§ **PROBLEM REQUIREMENTS**
Show all lines containing "verts" from the data below.

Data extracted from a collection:
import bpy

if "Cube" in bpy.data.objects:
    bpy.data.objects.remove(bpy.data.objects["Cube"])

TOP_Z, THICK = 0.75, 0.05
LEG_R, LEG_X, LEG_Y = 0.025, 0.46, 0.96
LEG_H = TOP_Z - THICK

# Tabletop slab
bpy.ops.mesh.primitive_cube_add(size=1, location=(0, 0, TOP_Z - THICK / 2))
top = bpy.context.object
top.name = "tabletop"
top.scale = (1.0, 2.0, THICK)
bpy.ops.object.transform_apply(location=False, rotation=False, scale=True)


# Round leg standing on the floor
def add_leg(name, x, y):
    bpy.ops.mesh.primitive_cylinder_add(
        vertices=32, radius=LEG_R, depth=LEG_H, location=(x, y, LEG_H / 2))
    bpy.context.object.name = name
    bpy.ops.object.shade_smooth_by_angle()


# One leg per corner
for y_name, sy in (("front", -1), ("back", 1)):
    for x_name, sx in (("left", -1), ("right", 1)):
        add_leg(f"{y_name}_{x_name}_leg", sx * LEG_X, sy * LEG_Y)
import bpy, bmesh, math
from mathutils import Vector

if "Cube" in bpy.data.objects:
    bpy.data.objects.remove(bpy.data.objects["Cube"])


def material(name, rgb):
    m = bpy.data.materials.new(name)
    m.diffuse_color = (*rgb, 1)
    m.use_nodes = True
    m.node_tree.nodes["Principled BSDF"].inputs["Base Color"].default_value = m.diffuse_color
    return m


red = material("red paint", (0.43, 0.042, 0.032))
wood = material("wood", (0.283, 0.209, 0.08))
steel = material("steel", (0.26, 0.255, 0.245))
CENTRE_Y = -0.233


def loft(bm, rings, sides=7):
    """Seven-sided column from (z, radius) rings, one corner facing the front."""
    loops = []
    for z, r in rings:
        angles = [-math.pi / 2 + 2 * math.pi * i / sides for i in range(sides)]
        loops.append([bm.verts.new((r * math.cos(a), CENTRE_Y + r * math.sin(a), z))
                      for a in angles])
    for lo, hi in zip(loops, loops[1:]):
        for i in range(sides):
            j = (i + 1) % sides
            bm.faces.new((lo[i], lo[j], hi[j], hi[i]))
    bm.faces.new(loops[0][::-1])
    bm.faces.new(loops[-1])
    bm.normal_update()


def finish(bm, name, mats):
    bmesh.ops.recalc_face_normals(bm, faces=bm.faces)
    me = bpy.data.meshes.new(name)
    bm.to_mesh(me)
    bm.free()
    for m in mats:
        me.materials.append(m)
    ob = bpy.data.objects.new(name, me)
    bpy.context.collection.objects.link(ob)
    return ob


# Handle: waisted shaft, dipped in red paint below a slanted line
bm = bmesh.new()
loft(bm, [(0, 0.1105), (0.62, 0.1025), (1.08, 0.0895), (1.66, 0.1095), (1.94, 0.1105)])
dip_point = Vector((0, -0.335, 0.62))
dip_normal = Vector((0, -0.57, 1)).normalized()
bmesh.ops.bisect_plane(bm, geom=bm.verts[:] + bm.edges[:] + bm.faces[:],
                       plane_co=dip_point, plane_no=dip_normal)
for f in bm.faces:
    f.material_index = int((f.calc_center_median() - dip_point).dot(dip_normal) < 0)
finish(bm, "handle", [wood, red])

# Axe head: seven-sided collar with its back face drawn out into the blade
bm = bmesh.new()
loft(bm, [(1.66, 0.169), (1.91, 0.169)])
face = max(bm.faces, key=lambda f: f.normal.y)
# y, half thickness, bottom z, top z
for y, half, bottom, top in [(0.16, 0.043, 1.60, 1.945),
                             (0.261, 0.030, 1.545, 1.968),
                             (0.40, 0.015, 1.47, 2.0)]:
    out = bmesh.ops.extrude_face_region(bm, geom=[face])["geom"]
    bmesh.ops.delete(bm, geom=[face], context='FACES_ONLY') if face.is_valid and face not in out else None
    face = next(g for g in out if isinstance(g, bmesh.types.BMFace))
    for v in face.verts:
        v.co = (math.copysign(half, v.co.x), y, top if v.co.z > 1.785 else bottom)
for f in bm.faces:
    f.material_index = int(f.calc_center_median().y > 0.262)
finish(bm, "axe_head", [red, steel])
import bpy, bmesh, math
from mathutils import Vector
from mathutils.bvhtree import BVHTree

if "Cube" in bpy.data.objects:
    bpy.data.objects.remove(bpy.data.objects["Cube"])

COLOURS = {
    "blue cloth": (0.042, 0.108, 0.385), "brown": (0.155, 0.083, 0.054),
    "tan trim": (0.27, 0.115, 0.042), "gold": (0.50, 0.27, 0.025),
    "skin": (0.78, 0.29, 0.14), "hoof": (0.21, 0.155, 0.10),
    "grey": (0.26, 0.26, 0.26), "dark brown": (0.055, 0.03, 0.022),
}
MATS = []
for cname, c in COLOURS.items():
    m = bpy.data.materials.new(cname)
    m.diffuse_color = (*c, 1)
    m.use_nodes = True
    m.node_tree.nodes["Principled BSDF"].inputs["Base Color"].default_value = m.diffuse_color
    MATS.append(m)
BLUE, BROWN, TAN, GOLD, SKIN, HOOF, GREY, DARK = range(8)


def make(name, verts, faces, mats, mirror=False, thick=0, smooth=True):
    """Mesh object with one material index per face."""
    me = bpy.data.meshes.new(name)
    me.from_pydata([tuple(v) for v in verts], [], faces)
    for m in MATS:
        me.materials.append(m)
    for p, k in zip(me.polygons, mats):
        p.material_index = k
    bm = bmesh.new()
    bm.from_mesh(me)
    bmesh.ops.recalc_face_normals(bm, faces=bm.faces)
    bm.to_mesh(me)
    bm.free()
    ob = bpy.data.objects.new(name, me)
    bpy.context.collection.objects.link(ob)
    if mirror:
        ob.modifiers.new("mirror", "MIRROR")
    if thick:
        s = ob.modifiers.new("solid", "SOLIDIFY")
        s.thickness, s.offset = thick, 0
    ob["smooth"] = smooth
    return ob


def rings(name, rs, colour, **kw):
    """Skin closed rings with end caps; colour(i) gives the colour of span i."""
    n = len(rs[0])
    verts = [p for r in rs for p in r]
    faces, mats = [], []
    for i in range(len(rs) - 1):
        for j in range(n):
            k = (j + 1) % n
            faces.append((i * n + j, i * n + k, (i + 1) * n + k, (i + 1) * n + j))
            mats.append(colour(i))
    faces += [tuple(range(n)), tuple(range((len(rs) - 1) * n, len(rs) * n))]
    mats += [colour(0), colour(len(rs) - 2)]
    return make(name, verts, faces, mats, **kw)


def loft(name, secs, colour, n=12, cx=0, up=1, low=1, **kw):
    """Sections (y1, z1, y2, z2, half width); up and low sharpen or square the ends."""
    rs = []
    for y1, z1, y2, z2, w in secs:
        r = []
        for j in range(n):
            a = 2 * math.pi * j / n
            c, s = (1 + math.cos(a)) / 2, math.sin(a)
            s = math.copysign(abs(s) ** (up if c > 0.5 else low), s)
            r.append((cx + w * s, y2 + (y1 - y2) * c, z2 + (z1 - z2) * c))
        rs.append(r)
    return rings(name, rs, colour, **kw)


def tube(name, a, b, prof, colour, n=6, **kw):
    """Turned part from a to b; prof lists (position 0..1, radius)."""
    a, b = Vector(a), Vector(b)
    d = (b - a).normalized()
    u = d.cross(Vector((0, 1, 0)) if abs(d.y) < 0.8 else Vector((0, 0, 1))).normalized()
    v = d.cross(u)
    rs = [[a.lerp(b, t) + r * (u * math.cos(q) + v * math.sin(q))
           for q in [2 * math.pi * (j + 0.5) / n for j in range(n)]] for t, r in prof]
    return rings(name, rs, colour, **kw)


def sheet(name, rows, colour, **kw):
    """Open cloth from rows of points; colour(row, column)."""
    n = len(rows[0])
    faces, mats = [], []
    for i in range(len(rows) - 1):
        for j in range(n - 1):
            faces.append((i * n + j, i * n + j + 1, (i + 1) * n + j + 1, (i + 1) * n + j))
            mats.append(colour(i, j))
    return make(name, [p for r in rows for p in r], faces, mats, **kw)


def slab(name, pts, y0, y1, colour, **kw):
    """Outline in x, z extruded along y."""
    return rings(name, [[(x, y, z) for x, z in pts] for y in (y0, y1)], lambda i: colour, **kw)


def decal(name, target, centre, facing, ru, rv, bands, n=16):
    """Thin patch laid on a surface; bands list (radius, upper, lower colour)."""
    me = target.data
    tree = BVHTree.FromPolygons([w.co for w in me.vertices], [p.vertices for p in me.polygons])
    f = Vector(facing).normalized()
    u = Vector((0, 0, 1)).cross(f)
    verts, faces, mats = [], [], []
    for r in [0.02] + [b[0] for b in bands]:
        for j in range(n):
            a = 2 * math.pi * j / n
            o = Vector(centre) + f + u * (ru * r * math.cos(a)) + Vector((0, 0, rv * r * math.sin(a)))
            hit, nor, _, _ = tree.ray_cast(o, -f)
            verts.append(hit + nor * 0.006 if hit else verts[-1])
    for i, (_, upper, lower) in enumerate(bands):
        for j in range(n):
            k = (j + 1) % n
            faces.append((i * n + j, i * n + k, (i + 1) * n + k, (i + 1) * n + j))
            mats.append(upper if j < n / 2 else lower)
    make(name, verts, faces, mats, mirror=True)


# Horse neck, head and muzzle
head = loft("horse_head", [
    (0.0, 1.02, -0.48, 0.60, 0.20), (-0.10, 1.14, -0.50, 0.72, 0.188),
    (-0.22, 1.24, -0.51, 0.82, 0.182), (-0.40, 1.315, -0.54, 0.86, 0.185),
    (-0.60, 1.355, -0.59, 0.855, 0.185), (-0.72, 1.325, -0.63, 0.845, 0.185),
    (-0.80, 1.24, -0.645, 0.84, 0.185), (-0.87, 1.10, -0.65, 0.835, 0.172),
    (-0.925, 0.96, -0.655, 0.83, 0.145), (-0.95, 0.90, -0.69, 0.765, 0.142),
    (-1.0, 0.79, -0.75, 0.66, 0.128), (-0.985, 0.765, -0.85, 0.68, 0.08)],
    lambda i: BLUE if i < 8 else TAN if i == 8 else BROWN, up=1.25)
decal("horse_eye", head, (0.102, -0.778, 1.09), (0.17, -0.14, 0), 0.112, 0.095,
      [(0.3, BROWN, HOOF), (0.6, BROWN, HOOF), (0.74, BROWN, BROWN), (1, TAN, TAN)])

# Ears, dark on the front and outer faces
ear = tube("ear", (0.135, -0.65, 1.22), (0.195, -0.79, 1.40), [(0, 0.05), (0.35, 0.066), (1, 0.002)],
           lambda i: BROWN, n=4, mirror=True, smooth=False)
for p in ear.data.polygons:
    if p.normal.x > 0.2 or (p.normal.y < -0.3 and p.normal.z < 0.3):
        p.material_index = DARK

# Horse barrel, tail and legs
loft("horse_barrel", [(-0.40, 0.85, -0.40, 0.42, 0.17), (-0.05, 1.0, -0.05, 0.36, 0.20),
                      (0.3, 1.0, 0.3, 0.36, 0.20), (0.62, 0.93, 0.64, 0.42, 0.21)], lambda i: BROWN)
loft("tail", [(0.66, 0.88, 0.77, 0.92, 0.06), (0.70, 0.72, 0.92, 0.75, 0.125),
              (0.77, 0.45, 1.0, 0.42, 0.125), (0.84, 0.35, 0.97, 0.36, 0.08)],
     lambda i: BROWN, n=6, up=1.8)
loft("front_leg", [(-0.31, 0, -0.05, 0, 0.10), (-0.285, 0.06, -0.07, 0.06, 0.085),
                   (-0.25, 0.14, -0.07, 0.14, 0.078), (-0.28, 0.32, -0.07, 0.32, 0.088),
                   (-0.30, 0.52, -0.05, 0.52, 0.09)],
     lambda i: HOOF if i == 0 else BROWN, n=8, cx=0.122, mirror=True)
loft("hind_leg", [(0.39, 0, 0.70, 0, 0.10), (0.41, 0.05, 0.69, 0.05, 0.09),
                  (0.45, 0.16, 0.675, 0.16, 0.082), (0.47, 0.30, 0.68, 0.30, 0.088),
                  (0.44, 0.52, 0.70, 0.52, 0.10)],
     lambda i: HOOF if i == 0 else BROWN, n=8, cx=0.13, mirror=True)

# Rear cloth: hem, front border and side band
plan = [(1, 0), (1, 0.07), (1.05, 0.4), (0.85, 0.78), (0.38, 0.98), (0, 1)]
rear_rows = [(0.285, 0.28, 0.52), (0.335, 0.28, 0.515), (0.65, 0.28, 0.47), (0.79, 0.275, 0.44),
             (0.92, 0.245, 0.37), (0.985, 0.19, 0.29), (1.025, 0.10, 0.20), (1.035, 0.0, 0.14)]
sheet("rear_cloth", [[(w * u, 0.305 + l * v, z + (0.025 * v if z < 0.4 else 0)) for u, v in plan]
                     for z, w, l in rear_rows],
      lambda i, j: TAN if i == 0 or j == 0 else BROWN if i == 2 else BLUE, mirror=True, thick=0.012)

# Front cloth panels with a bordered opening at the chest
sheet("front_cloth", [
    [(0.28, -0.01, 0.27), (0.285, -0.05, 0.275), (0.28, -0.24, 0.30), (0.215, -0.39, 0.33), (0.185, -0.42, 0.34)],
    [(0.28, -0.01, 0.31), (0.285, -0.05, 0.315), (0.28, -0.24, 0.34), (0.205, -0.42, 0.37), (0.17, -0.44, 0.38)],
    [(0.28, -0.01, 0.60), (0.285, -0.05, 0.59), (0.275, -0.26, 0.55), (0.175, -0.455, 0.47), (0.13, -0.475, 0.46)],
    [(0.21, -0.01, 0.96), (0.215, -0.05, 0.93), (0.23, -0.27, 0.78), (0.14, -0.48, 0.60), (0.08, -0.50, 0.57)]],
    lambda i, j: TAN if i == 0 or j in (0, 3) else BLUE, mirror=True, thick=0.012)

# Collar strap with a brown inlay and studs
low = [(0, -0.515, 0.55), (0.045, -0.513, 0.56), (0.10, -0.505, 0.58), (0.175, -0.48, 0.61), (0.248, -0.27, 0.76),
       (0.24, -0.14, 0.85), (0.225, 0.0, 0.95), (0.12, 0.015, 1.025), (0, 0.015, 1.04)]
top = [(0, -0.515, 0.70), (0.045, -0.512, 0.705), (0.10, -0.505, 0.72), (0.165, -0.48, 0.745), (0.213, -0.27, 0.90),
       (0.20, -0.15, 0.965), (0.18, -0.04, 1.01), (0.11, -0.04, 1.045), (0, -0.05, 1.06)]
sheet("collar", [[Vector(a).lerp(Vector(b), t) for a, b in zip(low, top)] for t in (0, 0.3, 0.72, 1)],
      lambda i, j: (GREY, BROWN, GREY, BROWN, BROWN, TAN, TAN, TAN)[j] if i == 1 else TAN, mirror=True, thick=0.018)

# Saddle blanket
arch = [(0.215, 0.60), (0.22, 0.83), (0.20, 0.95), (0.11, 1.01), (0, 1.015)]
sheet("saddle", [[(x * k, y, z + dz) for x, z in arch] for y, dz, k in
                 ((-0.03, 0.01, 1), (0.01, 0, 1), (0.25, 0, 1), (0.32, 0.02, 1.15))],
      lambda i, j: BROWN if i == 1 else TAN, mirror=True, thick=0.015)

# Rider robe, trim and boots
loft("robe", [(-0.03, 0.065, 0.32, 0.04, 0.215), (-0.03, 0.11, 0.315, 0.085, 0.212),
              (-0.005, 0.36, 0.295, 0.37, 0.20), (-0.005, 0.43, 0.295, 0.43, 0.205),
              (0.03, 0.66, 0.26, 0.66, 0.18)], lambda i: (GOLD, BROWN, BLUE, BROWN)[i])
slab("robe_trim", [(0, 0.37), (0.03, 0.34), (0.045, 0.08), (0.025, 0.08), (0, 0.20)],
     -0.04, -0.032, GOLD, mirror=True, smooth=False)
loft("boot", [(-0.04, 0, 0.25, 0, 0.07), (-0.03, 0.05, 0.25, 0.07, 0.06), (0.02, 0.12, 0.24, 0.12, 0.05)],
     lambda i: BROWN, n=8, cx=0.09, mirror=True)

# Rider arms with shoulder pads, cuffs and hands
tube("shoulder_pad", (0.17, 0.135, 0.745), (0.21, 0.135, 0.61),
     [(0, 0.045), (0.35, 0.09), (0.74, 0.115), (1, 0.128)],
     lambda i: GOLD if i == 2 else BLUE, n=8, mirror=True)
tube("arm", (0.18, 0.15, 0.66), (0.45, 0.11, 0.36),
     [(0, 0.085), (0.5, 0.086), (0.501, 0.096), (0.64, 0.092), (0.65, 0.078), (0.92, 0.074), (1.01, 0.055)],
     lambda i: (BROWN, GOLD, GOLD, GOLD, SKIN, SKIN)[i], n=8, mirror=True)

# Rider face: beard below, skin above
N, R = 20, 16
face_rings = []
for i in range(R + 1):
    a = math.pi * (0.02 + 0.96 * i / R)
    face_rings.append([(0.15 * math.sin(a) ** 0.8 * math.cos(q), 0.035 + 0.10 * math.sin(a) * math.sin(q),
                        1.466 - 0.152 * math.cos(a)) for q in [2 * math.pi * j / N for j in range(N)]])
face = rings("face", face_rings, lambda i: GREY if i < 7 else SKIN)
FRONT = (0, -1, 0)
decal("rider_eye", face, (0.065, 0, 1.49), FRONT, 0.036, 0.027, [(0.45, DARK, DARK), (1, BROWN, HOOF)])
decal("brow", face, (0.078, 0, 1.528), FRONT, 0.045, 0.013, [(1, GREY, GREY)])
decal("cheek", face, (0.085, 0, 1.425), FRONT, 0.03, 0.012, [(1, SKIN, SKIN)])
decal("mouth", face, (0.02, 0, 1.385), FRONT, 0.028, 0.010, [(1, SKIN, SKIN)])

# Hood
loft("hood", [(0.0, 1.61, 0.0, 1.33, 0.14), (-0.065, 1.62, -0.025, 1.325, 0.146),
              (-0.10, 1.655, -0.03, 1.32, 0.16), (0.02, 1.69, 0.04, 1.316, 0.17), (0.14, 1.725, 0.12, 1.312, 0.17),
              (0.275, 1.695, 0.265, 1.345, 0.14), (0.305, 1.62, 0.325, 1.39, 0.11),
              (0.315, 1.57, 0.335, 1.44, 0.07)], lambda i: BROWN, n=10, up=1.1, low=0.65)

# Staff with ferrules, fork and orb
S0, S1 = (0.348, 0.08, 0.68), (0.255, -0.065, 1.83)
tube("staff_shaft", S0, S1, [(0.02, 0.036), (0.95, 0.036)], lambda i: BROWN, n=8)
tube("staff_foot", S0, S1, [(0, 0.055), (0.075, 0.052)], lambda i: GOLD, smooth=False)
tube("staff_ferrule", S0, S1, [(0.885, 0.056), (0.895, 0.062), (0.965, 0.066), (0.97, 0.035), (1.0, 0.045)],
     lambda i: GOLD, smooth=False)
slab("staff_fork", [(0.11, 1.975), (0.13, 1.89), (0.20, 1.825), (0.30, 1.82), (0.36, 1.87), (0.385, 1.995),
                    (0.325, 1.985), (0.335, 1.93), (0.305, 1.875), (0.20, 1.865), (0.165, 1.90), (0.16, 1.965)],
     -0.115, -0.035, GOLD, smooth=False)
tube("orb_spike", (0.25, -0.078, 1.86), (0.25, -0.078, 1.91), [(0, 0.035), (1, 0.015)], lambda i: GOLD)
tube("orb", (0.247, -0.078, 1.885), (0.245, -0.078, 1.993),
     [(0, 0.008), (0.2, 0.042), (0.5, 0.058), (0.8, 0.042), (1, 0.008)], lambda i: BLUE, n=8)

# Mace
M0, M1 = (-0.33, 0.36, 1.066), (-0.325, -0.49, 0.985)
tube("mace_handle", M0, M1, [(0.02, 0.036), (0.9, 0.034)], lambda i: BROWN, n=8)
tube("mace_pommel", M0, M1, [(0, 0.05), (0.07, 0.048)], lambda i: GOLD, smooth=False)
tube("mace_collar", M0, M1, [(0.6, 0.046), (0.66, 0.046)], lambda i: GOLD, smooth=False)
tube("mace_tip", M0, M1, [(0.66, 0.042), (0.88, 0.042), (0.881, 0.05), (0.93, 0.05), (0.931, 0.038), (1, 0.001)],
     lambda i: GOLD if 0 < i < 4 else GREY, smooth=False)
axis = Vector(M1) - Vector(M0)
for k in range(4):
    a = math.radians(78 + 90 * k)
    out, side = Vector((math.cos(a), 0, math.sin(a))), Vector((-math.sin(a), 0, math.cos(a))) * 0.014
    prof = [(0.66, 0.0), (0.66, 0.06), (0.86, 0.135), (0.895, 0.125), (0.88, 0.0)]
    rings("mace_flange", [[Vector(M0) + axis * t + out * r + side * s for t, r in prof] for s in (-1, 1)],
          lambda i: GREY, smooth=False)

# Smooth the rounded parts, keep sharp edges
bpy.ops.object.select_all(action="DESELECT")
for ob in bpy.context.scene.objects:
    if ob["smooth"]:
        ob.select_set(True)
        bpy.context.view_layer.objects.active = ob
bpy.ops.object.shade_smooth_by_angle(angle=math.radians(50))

§ **ANSWER SPACE**
        loops.append([bm.verts.new((r * math.cos(a), CENTRE_Y + r * math.sin(a), z))
bmesh.ops.bisect_plane(bm, geom=bm.verts[:] + bm.edges[:] + bm.faces[:],
    for v in face.verts:
def make(name, verts, faces, mats, mirror=False, thick=0, smooth=True):
    me.from_pydata([tuple(v) for v in verts], [], faces)
    verts = [p for r in rs for p in r]
    return make(name, verts, faces, mats, **kw)
    verts, faces, mats = [], [], []
            verts.append(hit + nor * 0.006 if hit else verts[-1])
    make(name, verts, faces, mats, mirror=True)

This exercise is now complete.